══ STORED DATA ══

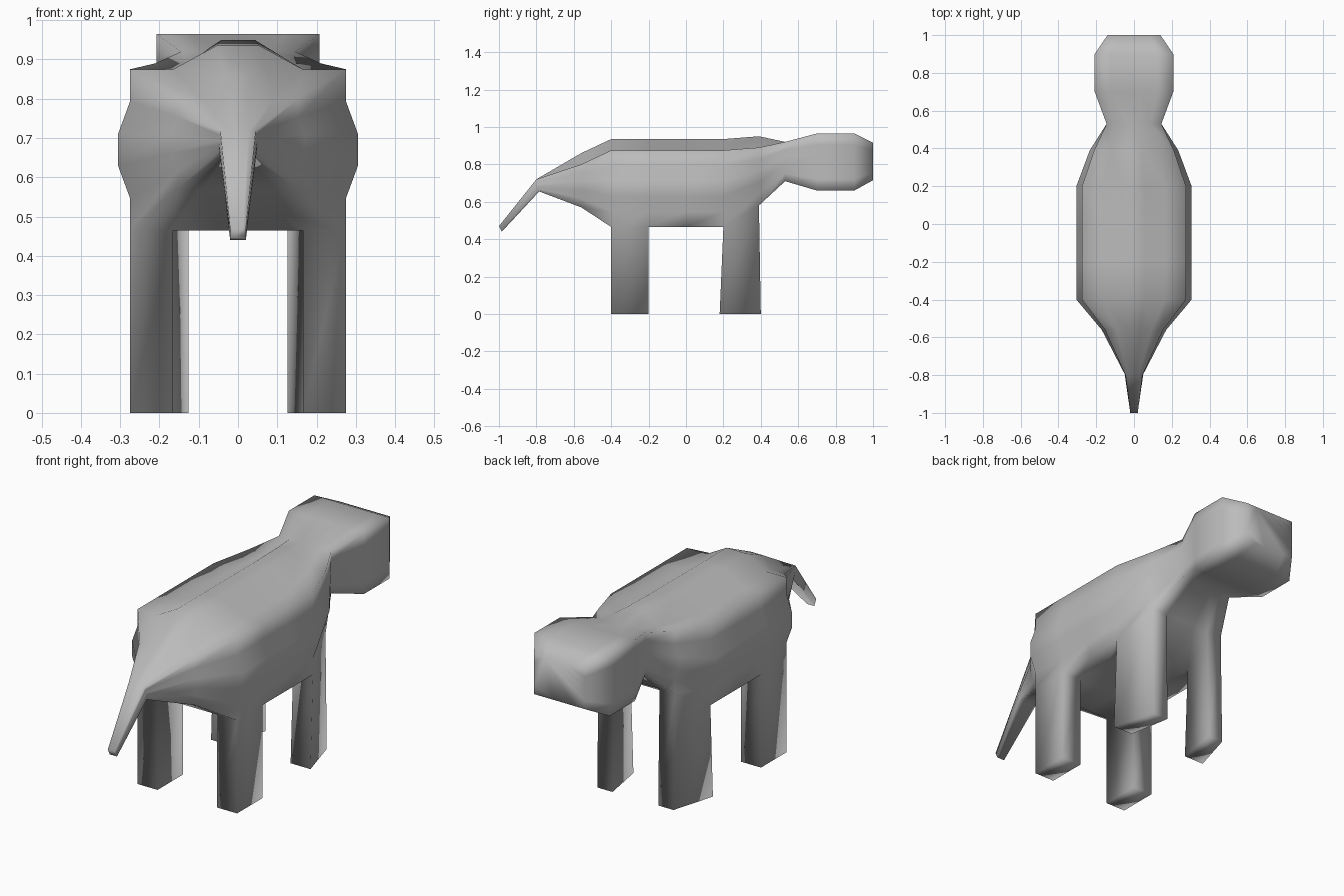
import bpy, bmesh

cube = bpy.data.objects.get("Cube")
if cube:
    bpy.data.objects.remove(cube, do_unlink=True)

# One plain colour
grey = bpy.data.materials.new("plain_grey")
grey.use_nodes = True
colour = (0.5, 0.5, 0.5, 1)
grey.diffuse_color = colour
grey.node_tree.nodes["Principled BSDF"].inputs["Base Color"].default_value = colour

N = 5  # cells along each side of a square section

# Sections from tail tip to muzzle: y, half width, bottom, top, spine rise, flank bulge, lean
SECTIONS = [
    (-1.0, 0.02, 0.44, 0.47, 0, 1.0, 0.015),
    (-0.8, 0.045, 0.655, 0.72, 0, 1.1, 0.015),
    (-0.56, 0.154, 0.57, 0.80, 0.06, 1.11, 0),
    (-0.4, 0.275, 0.465, 0.875, 0.06, 1.11, 0),
    (-0.2, 0.275, 0.465, 0.875, 0.06, 1.11, 0),
    (0.0, 0.275, 0.465, 0.875, 0.06, 1.11, 0),
    (0.2, 0.275, 0.465, 0.875, 0.06, 1.11, 0),
    (0.39, 0.211, 0.58, 0.89, 0.06, 1.11, 0),
    (0.53, 0.145, 0.71, 0.92, 0, 1.0, 0),
    (0.7, 0.208, 0.66, 0.965, 0, 1.0, 0),
    (0.9, 0.208, 0.66, 0.965, 0, 1.0, 0),
    (1.0, 0.14, 0.715, 0.915, 0, 1.0, 0),
]
HIND, FORE = 3, 6  # sections where each pair of legs starts

# Square outline in grid steps, starting along the belly
outline = ([(i, 0) for i in range(N)] + [(N, i) for i in range(N)]
           + [(N - i, N) for i in range(N)] + [(0, N - i) for i in range(N)])


def section(bm, y, half, low, high, rise, bulge, lean):
    """Add one ring of vertices across the body."""
    ring = []
    for i, j in outline:
        x = half * (2 * i / N - 1)
        z = low + (high - low) * j / N
        if i in (0, N) and j in (2, 3):
            x *= bulge
        if j == N and i in (2, 3):
            z += rise
        ring.append(bm.verts.new((x, y + lean * (1 - j / N), z)))
    return ring


def pull_leg(bm, face, front):
    """Extrude one belly face down to the ground."""
    result = bmesh.ops.extrude_discrete_faces(bm, faces=[face])
    foot = result["faces"][0]
    for v in foot.verts:
        if front:
            v.co.y = 0.4 if v.co.y > 0.3 else 0.18
        v.co.z = 0


bm = bmesh.new()

# Tail, trunk, neck and head as one skin
rings = [section(bm, *s) for s in SECTIONS]
skin = {}
for s, (a, b) in enumerate(zip(rings, rings[1:])):
    for k in range(len(a)):
        n = (k + 1) % len(a)
        skin[s, k] = bm.faces.new((a[k], a[n], b[n], b[k]))
bm.faces.new(rings[0])
bm.faces.new(list(reversed(rings[-1])))

# Four legs from the outer belly faces
for s in (HIND, FORE):
    for k in (0, N - 1):
        pull_leg(bm, skin[s, k], s == FORE)

bmesh.ops.recalc_face_normals(bm, faces=bm.faces[:])
for f in bm.faces:
    f.smooth = True

mesh = bpy.data.meshes.new("animal_body")
bm.to_mesh(mesh)
bm.free()
mesh.materials.append(grey)
bpy.context.collection.objects.link(bpy.data.objects.new("animal_body", mesh))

═══

[WORK REQUEST]
Word for word, repeat the data above with the pictures left out.

[REPLY]
import bpy, bmesh

cube = bpy.data.objects.get("Cube")
if cube:
    bpy.data.objects.remove(cube, do_unlink=True)

# One plain colour
grey = bpy.data.materials.new("plain_grey")
grey.use_nodes = True
colour = (0.5, 0.5, 0.5, 1)
grey.diffuse_color = colour
grey.node_tree.nodes["Principled BSDF"].inputs["Base Color"].default_value = colour

N = 5  # cells along each side of a square section

# Sections from tail tip to muzzle: y, half width, bottom, top, spine rise, flank bulge, lean
SECTIONS = [
    (-1.0, 0.02, 0.44, 0.47, 0, 1.0, 0.015),
    (-0.8, 0.045, 0.655, 0.72, 0, 1.1, 0.015),
    (-0.56, 0.154, 0.57, 0.80, 0.06, 1.11, 0),
    (-0.4, 0.275, 0.465, 0.875, 0.06, 1.11, 0),
    (-0.2, 0.275, 0.465, 0.875, 0.06, 1.11, 0),
    (0.0, 0.275, 0.465, 0.875, 0.06, 1.11, 0),
    (0.2, 0.275, 0.465, 0.875, 0.06, 1.11, 0),
    (0.39, 0.211, 0.58, 0.89, 0.06, 1.11, 0),
    (0.53, 0.145, 0.71, 0.92, 0, 1.0, 0),
    (0.7, 0.208, 0.66, 0.965, 0, 1.0, 0),
    (0.9, 0.208, 0.66, 0.965, 0, 1.0, 0),
    (1.0, 0.14, 0.715, 0.915, 0, 1.0, 0),
]
HIND, FORE = 3, 6  # sections where each pair of legs starts

# Square outline in grid steps, starting along the belly
outline = ([(i, 0) for i in range(N)] + [(N, i) for i in range(N)]
           + [(N - i, N) for i in range(N)] + [(0, N - i) for i in range(N)])


def section(bm, y, half, low, high, rise, bulge, lean):
    """Add one ring of vertices across the body."""
    ring = []
    for i, j in outline:
        x = half * (2 * i / N - 1)
        z = low + (high - low) * j / N
        if i in (0, N) and j in (2, 3):
            x *= bulge
        if j == N and i in (2, 3):
            z += rise
        ring.append(bm.verts.new((x, y + lean * (1 - j / N), z)))
    return ring


def pull_leg(bm, face, front):
    """Extrude one belly face down to the ground."""
    result = bmesh.ops.extrude_discrete_faces(bm, faces=[face])
    foot = result["faces"][0]
    for v in foot.verts:
        if front:
            v.co.y = 0.4 if v.co.y > 0.3 else 0.18
        v.co.z = 0


bm = bmesh.new()

# Tail, trunk, neck and head as one skin
rings = [section(bm, *s) for s in SECTIONS]
skin = {}
for s, (a, b) in enumerate(zip(rings, rings[1:])):
    for k in range(len(a)):
        n = (k + 1) % len(a)
        skin[s, k] = bm.faces.new((a[k], a[n], b[n], b[k]))
bm.faces.new(rings[0])
bm.faces.new(list(reversed(rings[-1])))

# Four legs from the outer belly faces
for s in (HIND, FORE):
    for k in (0, N - 1):
        pull_leg(bm, skin[s, k], s == FORE)

bmesh.ops.recalc_face_normals(bm, faces=bm.faces[:])
for f in bm.faces:
    f.smooth = True

mesh = bpy.data.meshes.new("animal_body")
bm.to_mesh(mesh)
bm.free()
mesh.materials.append(grey)
bpy.context.collection.objects.link(bpy.data.objects.new("animal_body", mesh))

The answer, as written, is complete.